Ten-year-old Sophie (Ruby Barnhill) is an insomniac orphan – just imagine how much grimmer her plight would seem if she’d been plucked from the bosom of a loving family… – who accidentally spies the titular giant (Mark Rylance) going about his business of delivering dreams in the dead of night. Unfortunately for Sophie, the BFG sees her watching him, and feels that he has no choice but to take her home with him to ensure his existence remains a secret from the normal world. Home is a pleasant land of rolling hills which he shares with a gang of much larger giants with such descriptive names as Fleshlumpeater, Bloodbottler, Childchewer and Bonecruncher, none of whom share the BFG’s kindly manner, but would dearly love to ingest a tasty morsel like Sophie if they could.
Another problem with Spielberg’s The BFG is that it doesn’t really have much of a plot, and you get the impression that the director sincerely believed we would all be so blown away by the visuals to notice the fact that a whole lot of nothing is taking place on-screen. Having said that, the visuals, a blend of live-action and performance capture, really are something to behold. When it comes to the performances, Rylance’s scrawny, tongue-twisted title character grows increasingly sympathetic as the tale unfolds, thanks to the actor’s unique interpretation – although there’s no denying he sounds more like a cabbage farmer from Suffolk than a mythical giant from a faraway land. But while Barnhill makes a plucky enough heroine, there’s little about her to suggest a successful adult acting career awaits.
Most of the fun to be found in The BFG comes not from the lead characters, or their encounter with the Queen of England, but the other giants whose ugly, exaggerated features are complemented by their lack of intelligence and boorish behaviour.

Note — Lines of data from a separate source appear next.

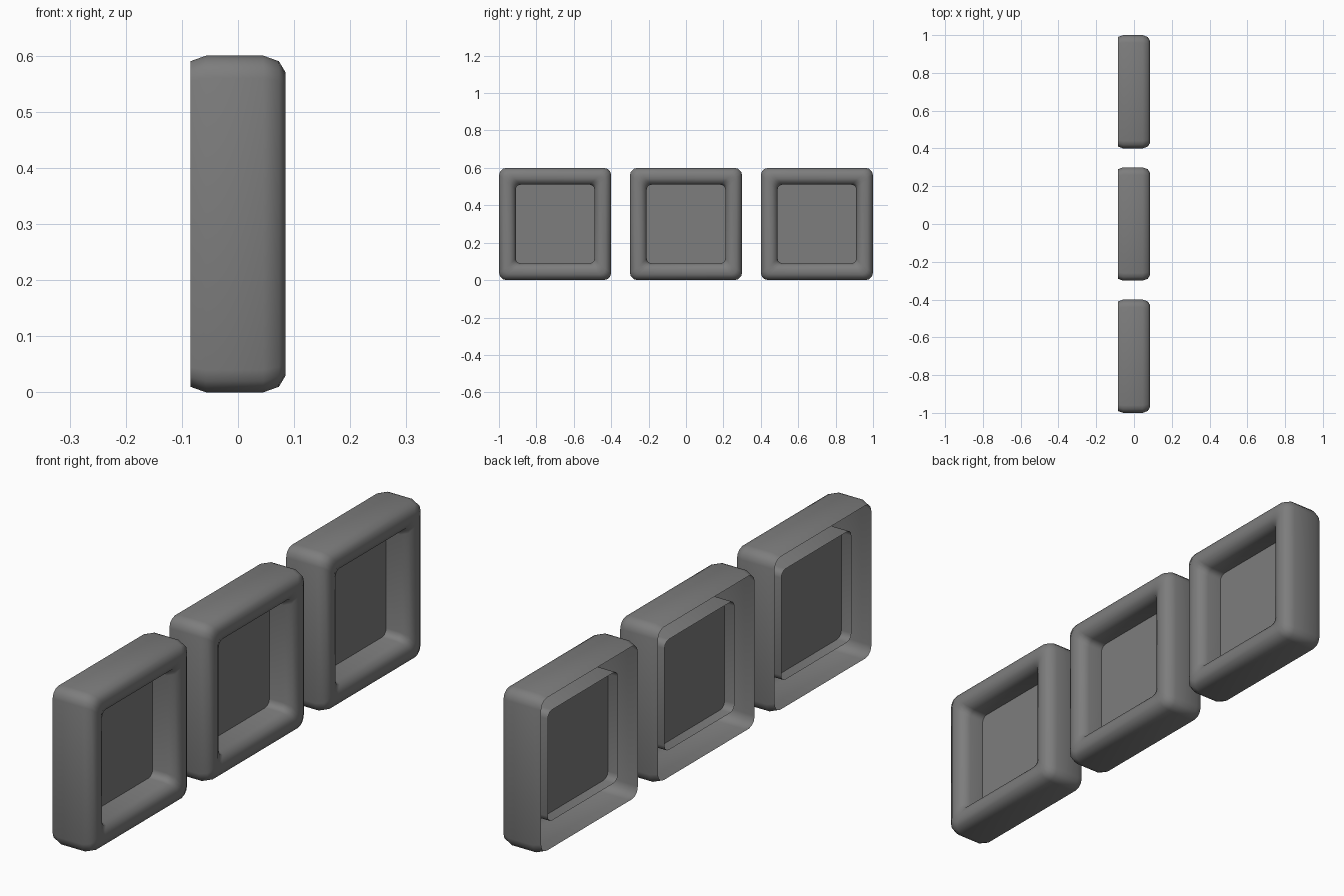
import bpy, bmesh, math

if "Cube" in bpy.data.objects:
    bpy.data.objects.remove(bpy.data.objects["Cube"])

HALF = 0.3        # half size of one square frame
SEG = 3           # segments per rounded corner

# frame cross-section: (x, inset from outer edge, corner radius); open at the back
PROFILE = [(-0.085, 0.01, 0.035), (-0.057, 0.0, 0.04), (0.045, 0.0, 0.04),
           (0.073, 0.01, 0.035), (0.085, 0.03, 0.03), (0.085, 0.058, 0.025),
           (0.073, 0.08, 0.025), (0.045, 0.09, 0.025), (-0.057, 0.09, 0.025)]

# dark grey for all parts
dark = bpy.data.materials.new("dark_grey")
dark.diffuse_color = (0.205, 0.205, 0.205, 1)
dark.use_nodes = True
dark.node_tree.nodes["Principled BSDF"].inputs["Base Color"].default_value = dark.diffuse_color


def rounded_square(bm, x, half, r):
    """Loop of vertices around a rounded square in the yz plane."""
    verts = []
    for q in range(4):
        base = q * math.pi / 2
        cy = math.copysign(half - r, math.cos(base + math.pi / 4))
        cz = math.copysign(half - r, math.sin(base + math.pi / 4))
        for s in range(SEG + 1):
            a = base + s / SEG * math.pi / 2
            verts.append(bm.verts.new((x, cy + r * math.cos(a), cz + r * math.sin(a))))
    return verts


def finish(name, bm, y):
    me = bpy.data.meshes.new(name)
    bm.to_mesh(me)
    bm.free()
    me.materials.append(dark)
    ob = bpy.data.objects.new(name, me)
    ob.location = (0, y, HALF)
    bpy.context.collection.objects.link(ob)
    bpy.ops.object.select_all(action='DESELECT')
    ob.select_set(True)
    bpy.context.view_layer.objects.active = ob
    bpy.ops.object.shade_smooth_by_angle(angle=math.radians(50))


def make_frame(name, y):
    # hollow moulded rim, bridged loop by loop
    bm = bmesh.new()
    loops = [rounded_square(bm, x, HALF - d, r) for x, d, r in PROFILE]
    n = len(loops[0])
    for a, b in zip(loops, loops[1:]):
        for i in range(n):
            j = (i + 1) % n
            bm.faces.new((a[i], a[j], b[j], b[i]))
    finish(name, bm, y)


def make_panel(name, y):
    # thin sheet set inside the opening
    bm = bmesh.new()
    bm.faces.new(rounded_square(bm, -0.015, HALF - 0.09, 0.025))
    finish(name, bm, y)


for label, y in (("near", -0.7), ("middle", 0.0), ("far", 0.7)):
    make_frame("frame_" + label, y)
    make_panel("panel_" + label, y)
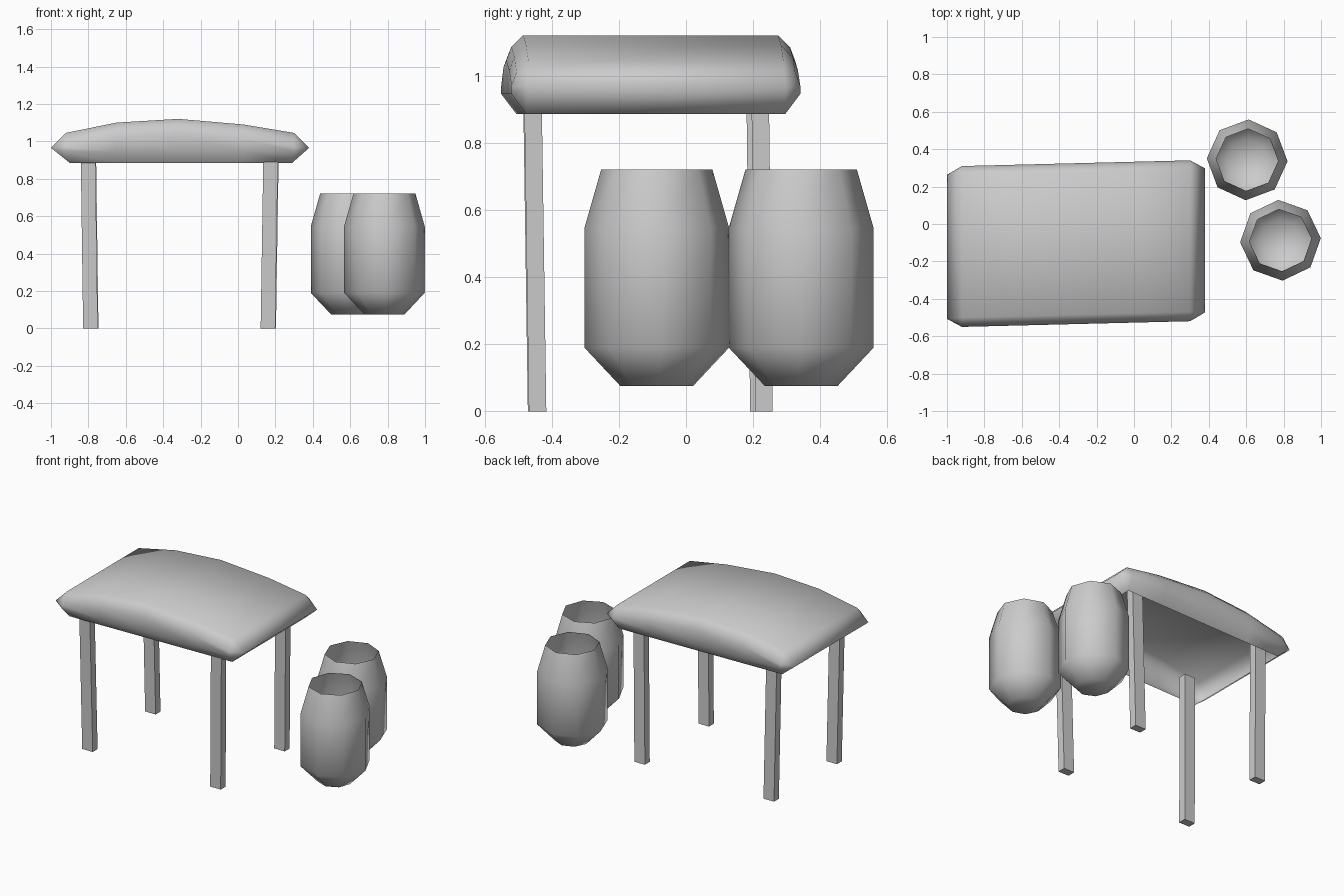
import bpy, bmesh, math
from mathutils import Vector

if "Cube" in bpy.data.objects:
    bpy.data.objects.remove(bpy.data.objects["Cube"])


def finish(name, bm, smooth_angle=None):
    bmesh.ops.remove_doubles(bm, verts=bm.verts, dist=0.002)
    bmesh.ops.recalc_face_normals(bm, faces=bm.faces)
    mesh = bpy.data.meshes.new(name)
    bm.to_mesh(mesh)
    bm.free()
    obj = bpy.data.objects.new(name, mesh)
    bpy.context.collection.objects.link(obj)
    if smooth_angle:
        bpy.context.view_layer.objects.active = obj
        obj.select_set(True)
        bpy.ops.object.shade_smooth_by_angle(angle=math.radians(smooth_angle))
        obj.select_set(False)
    return obj


def bridge(bm, a, b, closed=False):
    n = len(a)
    for i in range(n if closed else n - 1):
        j = (i + 1) % n
        face = []
        for v in (a[i], a[j], b[j], b[i]):
            if all((v.co - w.co).length > 0.002 for w in face):
                face.append(v)
        if len(face) > 2:
            bm.faces.new(face)


# Canopy: arched shell, open underneath, built from strips running front to back
def canopy():
    bm = bmesh.new()
    cy, inset = -0.105, 0.385

    def strip(half):
        pts = half + [(x, -y, z) for x, y, z in reversed(half)]
        return [bm.verts.new((x, cy + y + 0.025 * (x + 0.31), z)) for x, y, z in pts]

    def side(tip, rim):
        r, t = (rim, inset, 0.885), (tip, inset, 0.965)
        return strip([r] * 5), strip([r] + [t] * 4)

    arch = [(-0.92, 1.045), (-0.65, 1.10), (-0.32, 1.12), (0.03, 1.09), (0.30, 1.045)]
    left_rim, left_tip = side(-1.0, -0.90)
    right_rim, right_tip = side(0.38, 0.29)
    columns = [left_rim, left_tip]
    for x, z in arch:
        columns.append(strip([(min(max(x, -0.90), 0.29), inset, 0.885),
                              (x, 0.43, 0.945), (x, 0.43, z - 0.075),
                              (x, 0.415, z - 0.035), (x, inset - 0.005, z)]))
    columns += [right_tip, right_rim]
    for a, b in zip(columns, columns[1:]):
        bridge(bm, a, b)
    finish("canopy", bm, 60)


# Legs: slim, slightly leaning square posts that run up inside the canopy
def leg(name, bottom, top):
    bm = bmesh.new()
    rings = []
    for (x, y), z in ((bottom, 0.0), (top, 1.02)):
        rings.append([bm.verts.new((x + sx * 0.039, y + sy * 0.026, z))
                      for sx, sy in ((-1, -1), (1, -1), (1, 1), (-1, 1))])
    bridge(bm, *rings, closed=True)
    for ring in rings:
        bm.faces.new(ring)
    finish(name, bm)


# Barrels: eight-sided pots with an open top
def barrel(name, x, y, turn):
    bm = bmesh.new()
    rings = []
    for r, z in ((0.108, 0.075), (0.216, 0.19), (0.216, 0.545), (0.166, 0.72)):
        rings.append([bm.verts.new((x + r * math.cos(a), y + r * math.sin(a), z))
                      for a in (turn + k * math.tau / 8 for k in range(8))])
    for a, b in zip(rings, rings[1:]):
        bridge(bm, a, b, closed=True)
    bm.faces.new(rings[0])
    finish(name, bm, 60)


canopy()
leg("front_left_leg", (-0.789, -0.445), (-0.803, -0.46))
leg("back_left_leg", (-0.785, 0.217), (-0.799, 0.205))
leg("front_right_leg", (0.160, -0.442), (0.176, -0.457))
leg("back_right_leg", (0.164, 0.232), (0.180, 0.22))
barrel("back_barrel", 0.605, 0.343, math.radians(-2))
barrel("front_barrel", 0.783, -0.087, math.radians(3))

Unfortunately, their stupidity precludes them from posing a genuine threat, and the BFG’s encounters with them lack any real excitement or sense of danger.
(Reviewed 19th July 2016)